Data items:

--------------------

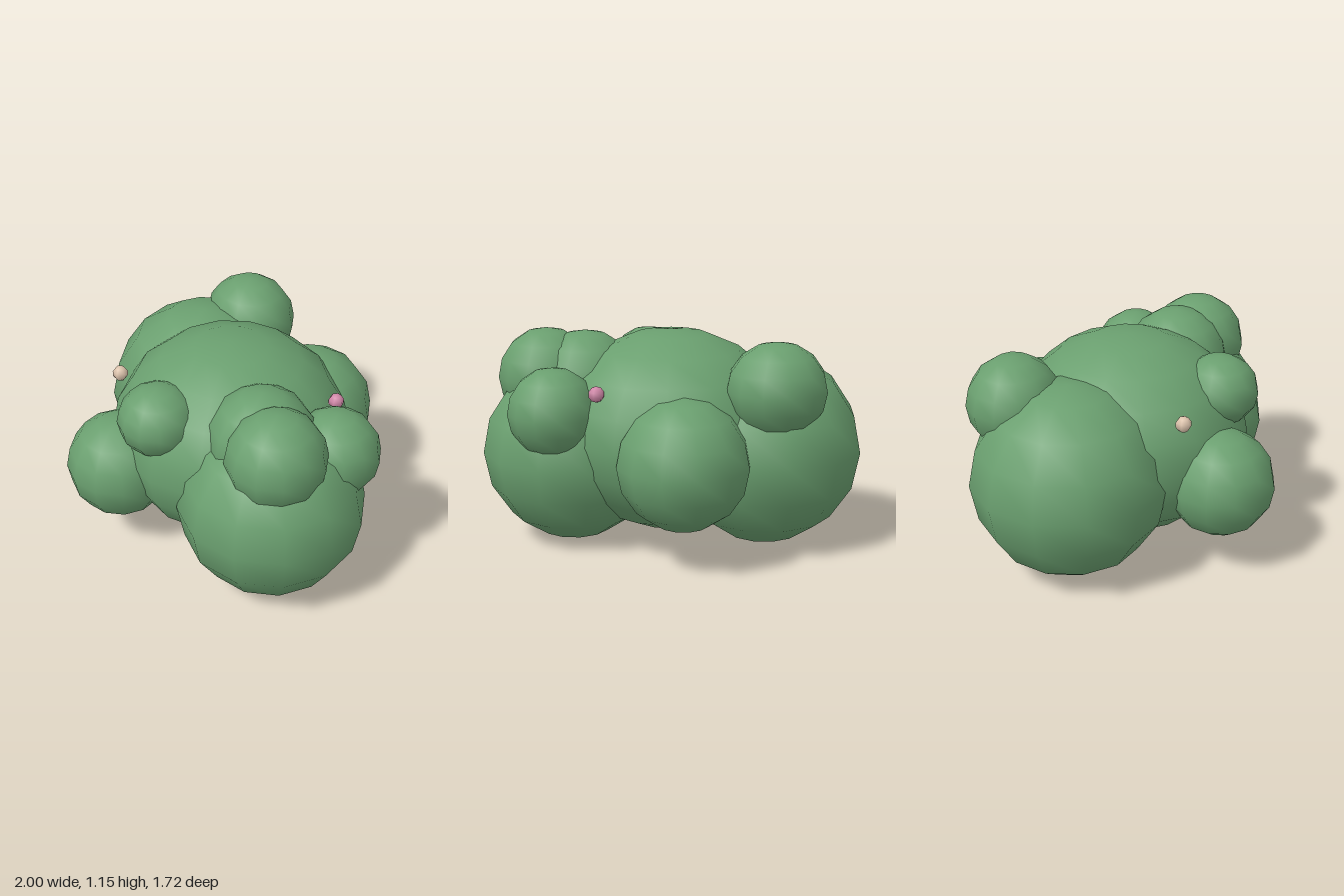
import * as THREE from 'three';

export function createModel() {
  const leaf = new THREE.MeshStandardMaterial({ color: 0x6a9f6f });
  leaf.name = 'leaf green';
  const pink = new THREE.MeshStandardMaterial({ color: 0xd087a8 });
  pink.name = 'blossom pink';
  const cream = new THREE.MeshStandardMaterial({ color: 0xdcc3ac });
  cream.name = 'blossom cream';

  const bush = new THREE.Group();
  bush.name = 'bush';

  // Low-poly ellipsoid with smooth normals
  function blob(name, material, [x, y, z], [rx, ry, rz], across = 12, up = 8) {
    const geometry = new THREE.SphereGeometry(1, across, up);
    const mesh = new THREE.Mesh(geometry, material);
    mesh.name = name;
    mesh.scale.set(rx, ry, rz);
    mesh.position.set(x, y, z);
    bush.add(mesh);
  }
  const ball = (r) => [r, r, r];

  // Large foliage masses
  blob('coreFoliage', leaf, [0, 0.61, 0], [0.635, 0.54, 0.635], 14, 10);
  blob('rightFoliage', leaf, [-0.48, 0.525, -0.165], ball(0.52));
  blob('leftFoliage', leaf, [0.51, 0.49, 0.12], ball(0.49));
  blob('backFoliage', leaf, [0.04, 0.55, -0.515], ball(0.345));
  blob('frontFoliage', leaf, [-0.225, 0.487, 0.57], ball(0.286));

  // Smaller clumps on top
  blob('frontClump', leaf, [0.028, 0.887, 0.483], [0.208, 0.19, 0.21]);
  blob('backRightClump', leaf, [-0.455, 0.9, -0.468], [0.265, 0.248, 0.245]);
  blob('leftUpperClump', leaf, [0.64, 0.885, 0.2], ball(0.26));
  blob('leftInnerClump', leaf, [0.44, 0.852, 0.135], ball(0.284));
  blob('leftBackClump', leaf, [0.655, 0.765, -0.17], ball(0.236));

  // Blossoms
  blob('pinkBlossom', pink, [0.453, 0.89, -0.34], ball(0.042), 6, 5);
  blob('creamBlossom', cream, [-0.425, 0.89, 0.42], ball(0.042), 6, 5);

  return bush;
}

--------------------

- WORK TASK -
Every line from the one containing "Large foliage masses" to the end of the entries must be set down exactly, with none omitted and none added.

- FINISHED EXERCISE -
  // Large foliage masses
  blob('coreFoliage', leaf, [0, 0.61, 0], [0.635, 0.54, 0.635], 14, 10);
  blob('rightFoliage', leaf, [-0.48, 0.525, -0.165], ball(0.52));
  blob('leftFoliage', leaf, [0.51, 0.49, 0.12], ball(0.49));
  blob('backFoliage', leaf, [0.04, 0.55, -0.515], ball(0.345));
  blob('frontFoliage', leaf, [-0.225, 0.487, 0.57], ball(0.286));

  // Smaller clumps on top
  blob('frontClump', leaf, [0.028, 0.887, 0.483], [0.208, 0.19, 0.21]);
  blob('backRightClump', leaf, [-0.455, 0.9, -0.468], [0.265, 0.248, 0.245]);
  blob('leftUpperClump', leaf, [0.64, 0.885, 0.2], ball(0.26));
  blob('leftInnerClump', leaf, [0.44, 0.852, 0.135], ball(0.284));
  blob('leftBackClump', leaf, [0.655, 0.765, -0.17], ball(0.236));

  // Blossoms
  blob('pinkBlossom', pink, [0.453, 0.89, -0.34], ball(0.042), 6, 5);
  blob('creamBlossom', cream, [-0.425, 0.89, 0.42], ball(0.042), 6, 5);

  return bush;
}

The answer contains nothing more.